Since last Friday’s Brexit outcome, the pressure on Asian currencies was relatively small in the range of 1-2%. There are several reasons for that. Asia exports to UK are relatively small, in the range of 1-3% of total exports in 2015. In addition several Asian central banks were reported to have intervened in the currency markets to smooth volatility. There is also some market reassurance that US dollar liquidity will be provided by central banks in the event of liquidity squeeze.

In the past few days, compare to US dollar strength the Chinese yuan was weaker but has remained relatively stable against a basket of currencies. Last week, it was reported that the People’s Bank of China (PBoC) is discussing with onshore lenders to allow them to trade in the CNH market. Supposedly, this will narrow the CNH divergence with onshore rate if implemented.

Precious Metals

According to Google on June 24, the day the result of the Brexit vote was released in the United States, searches for “gold price” increased 769%, “recession” was up 588%, and “value of the dollar” rose 1000%.

In times of market volatility, gold is often seen as a “safe haven” by investors looking for a less risky asset to plough their money into.

Gold enjoyed an excellent week after the Brexit decision. The metal, as expected  reacted positively to the uncertainty caused by the UK’s decision to leave the European Union. The price of the yellow metal has now been on the up for five consecutive weeks, while it has added around 26% to its value over the course of the first half of 2016.

Oil in a global economy

Crude oil prices have so far shown only a modest impact from Britain’s vote to leave the European Union on Thursday.

Britain consumes less than 1.6 million barrels of oil per day, 1.6 percent of the global total, and the country’s consumption has been static or falling since 2005. Britain is now the world’s 15th largest oil consumer, ranking far behind the United States and China but also behind Brazil, South Korea, Germany, Canada, Iran, Mexico and even Indonesia. Even if the vote ushers in a period of uncertainty and causes the economy to contract, the impact on oil demand will be too small to register on a global level.

The more serious impact would be if there is contagion to the rest of the European Union, which consumes around 11.1 million bpd, only slightly less than China. But Europe’s consumption has also been flat or falling since 2005 so a slowdown or recession in the rest of the European economy would have only a modest impact on global demand.

The really significant threat comes if the turbulence in financial markets and problems in Europe trigger a widespread “risk-off” flight to safe assets and threaten an economic slowdown in the United States and Asia.

So far, the oil market seems to be betting the threat of significant contagion is low, but that assessment could change very rapidly in the next week as the consequences of Brexit become clearer.

Investment recommendations from Jefferson Trust
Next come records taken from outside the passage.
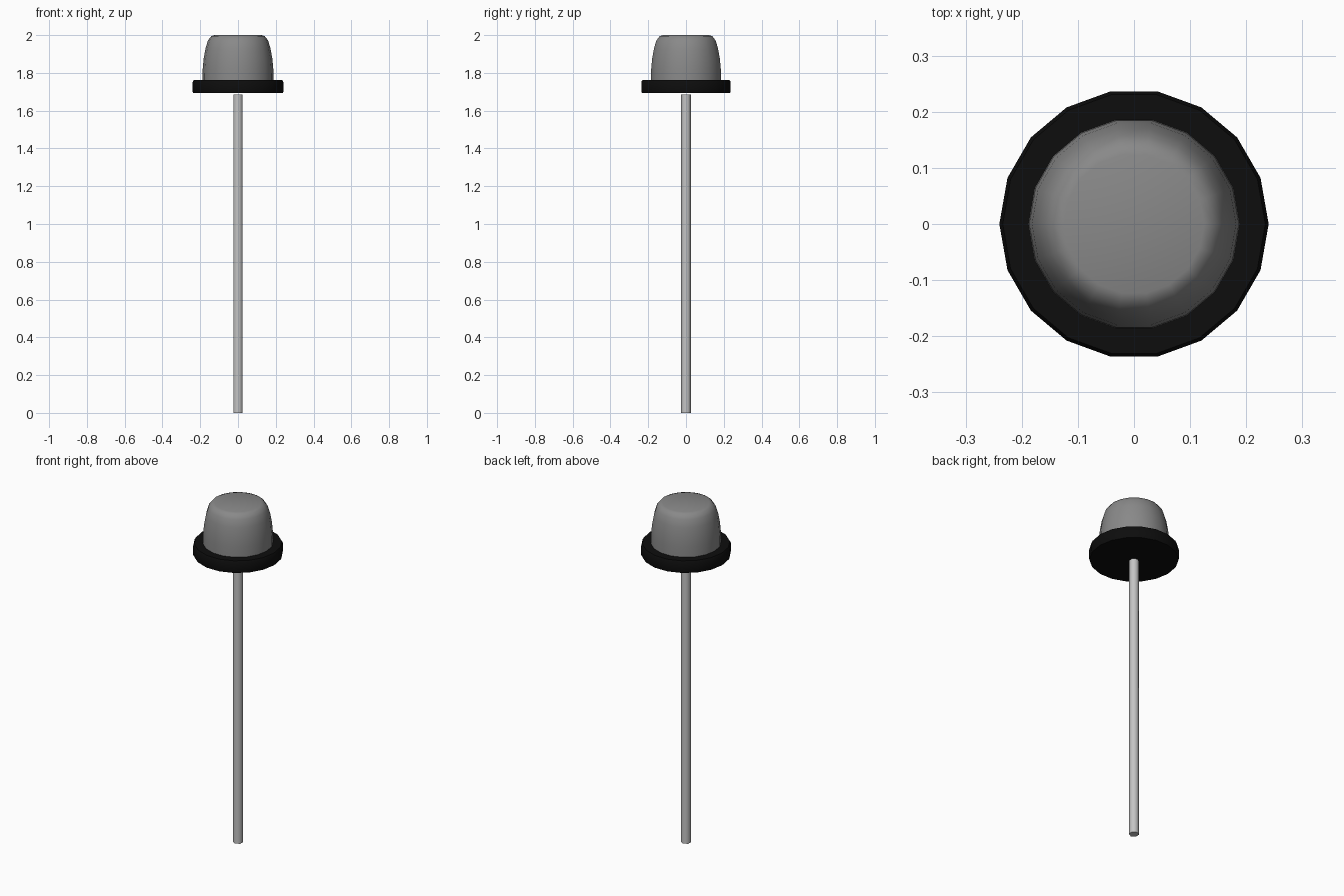
import bpy, bmesh, math

if "Cube" in bpy.data.objects:
    bpy.data.objects.remove(bpy.data.objects["Cube"])


def material(name, value):
    m = bpy.data.materials.new(name)
    m.use_nodes = True
    color = (value, value, value, 1)
    m.diffuse_color = color
    m.node_tree.nodes["Principled BSDF"].inputs["Base Color"].default_value = color
    return m


def lathe(name, profile, sides, mat, turn=0.0, angle=35):
    """Closed solid of revolution from (radius, height) pairs, bottom to top."""
    bm = bmesh.new()
    rings = []
    for r, z in profile:
        angles = [turn + 2 * math.pi * i / sides for i in range(sides)]
        rings.append([bm.verts.new((r * math.cos(a), r * math.sin(a), z)) for a in angles])
    for low, high in zip(rings, rings[1:]):
        for i in range(sides):
            j = (i + 1) % sides
            bm.faces.new((low[i], low[j], high[j], high[i]))
    bm.faces.new(rings[0][::-1])
    bm.faces.new(rings[-1])
    mesh = bpy.data.meshes.new(name)
    bm.to_mesh(mesh)
    bm.free()
    mesh.materials.append(mat)
    obj = bpy.data.objects.new(name, mesh)
    bpy.context.collection.objects.link(obj)
    bpy.ops.object.select_all(action='DESELECT')
    obj.select_set(True)
    bpy.context.view_layer.objects.active = obj
    bpy.ops.object.shade_smooth_by_angle(angle=math.radians(angle))
    return obj


dome_grey = material("dome grey", 0.25)
rim_black = material("rim black", 0.004)
pole_grey = material("pole light grey", 0.55)

# Slim hexagonal pole, stopping just short of the rim
lathe("pole", [(0.0275, 0), (0.0275, 1.685)], 6, pole_grey, math.pi / 2, 65)

# Flat disc rim with a slightly eased top edge
lathe("rim", [(0.237, 1.693), (0.24, 1.70), (0.24, 1.752), (0.234, 1.763)], 18, rim_black)

# Rounded cap with a flat top
lathe("dome", [(0.188, 1.755), (0.187, 1.82), (0.182, 1.875), (0.172, 1.93),
               (0.159, 1.972), (0.142, 1.994), (0.125, 2.0)], 18, dome_grey)
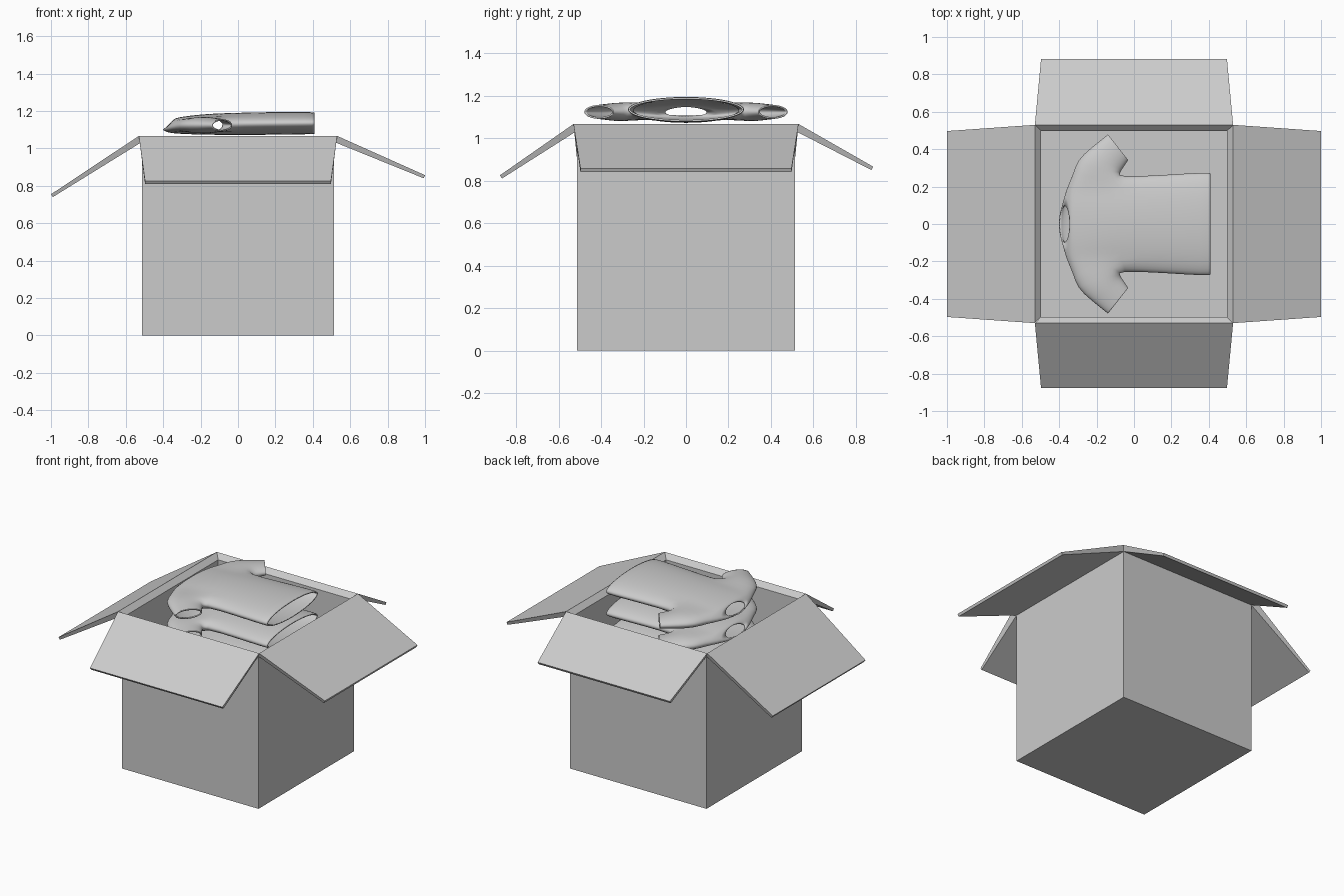
import bpy, bmesh
from math import sin, cos, pi
from mathutils import Vector, Matrix

if "Cube" in bpy.data.objects:
    bpy.data.objects.remove(bpy.data.objects["Cube"])


def make_object(name, bm):
    bmesh.ops.recalc_face_normals(bm, faces=bm.faces[:])
    me = bpy.data.meshes.new(name)
    bm.to_mesh(me)
    bm.free()
    ob = bpy.data.objects.new(name, me)
    bpy.context.collection.objects.link(ob)
    return ob


OUT, INN, RIM = 0.513, 0.497, 1.035


# open carton body: outer wall, rim, inner wall, floor
def make_box():
    bm = bmesh.new()
    loops = []
    for r, z in [(OUT, 0), (OUT, RIM), (INN, RIM), (INN, 0.015)]:
        loops.append([bm.verts.new((sx * r, sy * r, z))
                      for sx, sy in [(-1, -1), (1, -1), (1, 1), (-1, 1)]])
    for a, b in zip(loops, loops[1:]):
        for i in range(4):
            j = (i + 1) % 4
            bm.faces.new((a[i], a[j], b[j], b[i]))
    bm.faces.new(loops[0])
    bm.faces.new(loops[-1])
    make_object("box_body", bm)


# tapered flap folded outward, with a mitred fold along the rim
def make_flap(name, angle, reach, tip_z):
    fold = Vector((0.53, 1.067))
    tip = Vector((reach, tip_z))
    d = (tip - fold).normalized()
    under = tip + Vector((d.y, -d.x)) * 0.018
    profile = [((INN, RIM), INN), (fold, 0.53), (tip, 0.497),
               (under, 0.497), ((OUT, RIM), OUT)]
    bm = bmesh.new()
    sides = [[bm.verts.new((p[0], s * w, p[1])) for p, w in profile] for s in (-1, 1)]
    a, b = sides
    for i in range(5):
        j = (i + 1) % 5
        bm.faces.new((a[i], a[j], b[j], b[i]))
    for v in sides:
        bm.faces.new((v[0], v[1], v[4]))
        bm.faces.new((v[1], v[2], v[3], v[4]))
    bm.transform(Matrix.Rotation(angle, 4, 'Z'))
    make_object(name, bm)


# hollow shirt: lofted torso with a sleeve bridged onto each side
def make_shirt():
    n = 24
    # x, half width, bottom z, top z, forward lean of the ring
    rings = [(0.41, 0.274, 0.006, 0.120, 0), (0.39, 0.280, 0.003, 0.124, 0),
             (0.15, 0.264, 0.000, 0.123, 0), (-0.09, 0.252, 0.000, 0.117, 0),
             (-0.17, 0.260, 0.001, 0.112, 0), (-0.25, 0.268, 0.003, 0.105, 0),
             (-0.325, 0.265, 0.007, 0.095, 0.01), (-0.360, 0.190, 0.013, 0.088, 0.02),
             (-0.373, 0.100, 0.027, 0.080, 0.028)]
    bm = bmesh.new()
    grid = []
    for x, h, z0, z1, lean in rings:
        row = []
        for j in range(n):
            t = 2 * pi * j / n
            row.append(bm.verts.new((x + lean * sin(t), h * cos(t),
                                     (z0 + z1) / 2 + (z1 - z0) / 2 * sin(t))))
        grid.append(row)
    arm_cols = {21, 22, 23, 0, 1, 2, 9, 10, 11, 12, 13, 14}
    for i in range(len(rings) - 1):
        for j in range(n):
            if 3 <= i <= 5 and j in arm_cols:
                continue
            k = (j + 1) % n
            bm.faces.new((grid[i][j], grid[i][k], grid[i + 1][k], grid[i + 1][j]))
    # sleeve rings: centre x, centre y, half-axis x, half-axis y, half height
    sleeve = [(-0.190, 0.308, 0.118, -0.033, 0.047), (-0.140, 0.360, 0.089, -0.050, 0.040),
              (-0.090, 0.406, 0.058, -0.068, 0.034), (-0.085, 0.410, 0.055, -0.070, 0.033)]
    hole = ([(3, d) for d in range(-3, 4)] + [(4, 3), (5, 3)] +
            [(6, d) for d in range(3, -4, -1)] + [(5, -3), (4, -3)])
    m = len(hole)
    for side in (1, -1):
        prev = [grid[i][d % n if side > 0 else 12 - d] for i, d in hole]
        for cx, cy, ax, ay, b in sleeve:
            cur = []
            for k in range(m):
                t = 2 * pi * (k - 3) / m
                cur.append(bm.verts.new((cx + ax * cos(t), side * (cy + ay * cos(t)),
                                         0.052 + b * sin(t))))
            for k in range(m):
                q = (k + 1) % m
                bm.faces.new((prev[k], prev[q], cur[q], cur[k]))
            prev = cur
    ob = make_object("shirt", bm)
    for p in ob.data.polygons:
        p.use_smooth = True
    ob.modifiers.new("smooth", 'SUBSURF').levels = 1
    ob.modifiers["smooth"].render_levels = 1
    cloth = ob.modifiers.new("cloth", 'SOLIDIFY')
    cloth.thickness = 0.008
    cloth.offset = -1
    return ob


make_box()
make_flap("flap_right", 0, 1.0, 0.857)
make_flap("flap_back", pi / 2, 0.882, 0.866)
make_flap("flap_left", pi, 1.0, 0.755)
make_flap("flap_front", -pi / 2, 0.877, 0.825)

# stack of shirts from the floor to just above the rim
top = make_shirt()
top.location.z = 1.072
for k in range(1, 8):
    copy = top.copy()
    copy.name = f"shirt_{k + 1}"
    copy.location.z = 1.072 - 0.15 * k
    bpy.context.collection.objects.link(copy)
  • Overweight in equities;
  • There are positive signs from the global economic cycle, mainly the rebound in the US. The eurozone economy is no longer accelerating, but growth is decent.
  • Regionally, prefer US and Japan.


  • Remain underweight in bonds;
  • Prefer US high-yield bonds.


  1. Bloomberg: “For China Economy, Brexit Seen as a Negative, or an Opportunity”, 2016, <http://www.>;
  2. The Indian Express: “China: Economy to grow 6.6% in 2016, needs policy support in second half, says govt think tank”, 2016, <>;
  3. Abnamro: “FX Flash: Asian FX – no blood bath post Brexit”, 2016, <>;
  4. Commerzbank: “Week in focus”, 2016, < /research_1/week_ in_focus/week_in_focus_2016/160701_Week_In_Focus_EN.pdf>;
  5. Krungsri Research: “Weekly Economic Review”, 2016, <>;
  6. Danskebank: “Weekly Focus”, 2016, <>;
  7. The Huffington Post: “Gold’s Shimmer Is Sign Of Dark Days Ahead”, 2016, <>;
  8. Proactiveinvestors: “Gold price jumps 26% in first half”, 2016,< uk/companies/market_reports/127777/gold-price-jumps-26-in-first-half-127777.html>;
  9. Reuters: “Brexit has limited impact on oil prices so far: Kemp”, 2016, <>.